Our congregation comprises families and individuals of all ages and from a variety of different backgrounds and experiences. We come from both the immediate neighborhood and from the larger Washington, D.C. metropolitan area.
Whoever you are and wherever you are in your spiritual life, Ascension and Saint Agnes Parish will welcome you.
Christ is in our midst.
Picture of the week
History of Holy Week
The history of Holy Week extends back to the early fourth century. Bishop Cyril of Jerusalem is credited with being the first bishop to enact formal liturgies for Holy Week. Within his lifetime, Helena, the mother of Emperor Constantine, commissioned the building of a basilica over the top of what was believed to be the place where Christ was crucified and resurrected. (The historical accuracy of this site is questioned.) This building became the Church of the Holy Sepulchre in Jerusalem.

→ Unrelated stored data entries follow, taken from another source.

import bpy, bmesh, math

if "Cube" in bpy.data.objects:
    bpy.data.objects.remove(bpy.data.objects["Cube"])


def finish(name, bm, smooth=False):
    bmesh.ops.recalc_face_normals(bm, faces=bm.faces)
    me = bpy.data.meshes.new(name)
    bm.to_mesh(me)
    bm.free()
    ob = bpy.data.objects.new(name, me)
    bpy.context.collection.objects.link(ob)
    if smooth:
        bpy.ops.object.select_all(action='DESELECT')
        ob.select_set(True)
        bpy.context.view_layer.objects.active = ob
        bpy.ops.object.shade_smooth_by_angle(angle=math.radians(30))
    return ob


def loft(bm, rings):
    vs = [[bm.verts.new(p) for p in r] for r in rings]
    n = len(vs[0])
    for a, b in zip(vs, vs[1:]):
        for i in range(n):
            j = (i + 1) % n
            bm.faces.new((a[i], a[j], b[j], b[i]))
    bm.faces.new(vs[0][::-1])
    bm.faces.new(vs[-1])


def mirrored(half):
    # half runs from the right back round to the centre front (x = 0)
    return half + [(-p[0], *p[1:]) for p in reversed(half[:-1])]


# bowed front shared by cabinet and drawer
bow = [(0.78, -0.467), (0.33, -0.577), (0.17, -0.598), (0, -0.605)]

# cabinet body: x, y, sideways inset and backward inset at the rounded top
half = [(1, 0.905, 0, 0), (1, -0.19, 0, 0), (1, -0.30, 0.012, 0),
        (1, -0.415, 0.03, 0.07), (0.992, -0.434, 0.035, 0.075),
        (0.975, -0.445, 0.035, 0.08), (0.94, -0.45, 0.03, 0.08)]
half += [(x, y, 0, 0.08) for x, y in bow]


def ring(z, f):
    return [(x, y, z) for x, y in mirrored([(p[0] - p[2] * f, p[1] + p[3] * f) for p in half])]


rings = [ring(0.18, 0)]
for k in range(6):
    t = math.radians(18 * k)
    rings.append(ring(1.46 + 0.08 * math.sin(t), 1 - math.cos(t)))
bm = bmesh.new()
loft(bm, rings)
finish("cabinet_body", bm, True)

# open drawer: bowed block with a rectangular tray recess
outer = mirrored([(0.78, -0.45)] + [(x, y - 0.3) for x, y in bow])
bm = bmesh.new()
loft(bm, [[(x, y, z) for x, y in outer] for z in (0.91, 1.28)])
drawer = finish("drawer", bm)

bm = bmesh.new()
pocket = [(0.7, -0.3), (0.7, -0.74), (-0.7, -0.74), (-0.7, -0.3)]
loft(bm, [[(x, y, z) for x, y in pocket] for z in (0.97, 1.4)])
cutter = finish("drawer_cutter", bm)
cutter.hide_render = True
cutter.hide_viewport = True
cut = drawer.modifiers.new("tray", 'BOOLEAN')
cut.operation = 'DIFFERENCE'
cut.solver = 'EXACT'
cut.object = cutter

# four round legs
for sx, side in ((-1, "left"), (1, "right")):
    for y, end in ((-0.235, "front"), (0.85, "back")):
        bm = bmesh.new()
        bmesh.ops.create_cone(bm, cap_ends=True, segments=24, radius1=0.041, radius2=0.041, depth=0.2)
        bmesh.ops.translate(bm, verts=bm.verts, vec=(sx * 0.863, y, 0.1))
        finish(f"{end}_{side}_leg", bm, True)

It was the site in which Bishop Cyril enacted the Holy Week liturgies right at the place where it is believed that our Lord lived his final days.
Holy Week is a journey through the last days of Christ. We begin with the triumphal entry into Jerusalem where the people wave palm branches in celebration of the one they hope will be their king. On this same day, we hear the Passion Gospel, which reminds us of what is to come through the next week. On Thursday, we celebrate the Last Supper that Christ had with his disciples. At this supper, he surprised them by washing their feet as a servant would do. This year, we will have an open invitation for anyone to have their feet washed who wishes. (So, please wear appropriate footwear.) Good Friday is a somber day in which we remember Christ's Passion on the Cross to save the whole world. Then on Saturday, we celebrate our first Easter service with the lighting of the new fire, the reading of Scripture and the first Easter Mass. This year, we are so delighted to have a baptism as well! Then, we continue our Easter celebration on Sunday morning.
Holy Week is the pinnacle of the year for Christians. I hope that you can make it to as many services as possible. I know that you will be richly blessed!
If you have any questions or comments, please feel free to email Fthr. Shawn at email@example.com.
Rite of Reconciliation
Rite of Reconciliation of a Penitent (also known as Confession) -- The invitation to observe a Holy Lent given on Ash Wednesday exhorts us to “self examination and re-pentance.” One means which the Church has provided for this self-examination and repentance is the Rite of Reonciliation of a Penitent, perhaps better known as Confession. If you have any questions or would like to partake of this rite, please contact Fr. Shawn to make an appointment. You can contact him at 202-347-8161 or s.strout2@verizon. net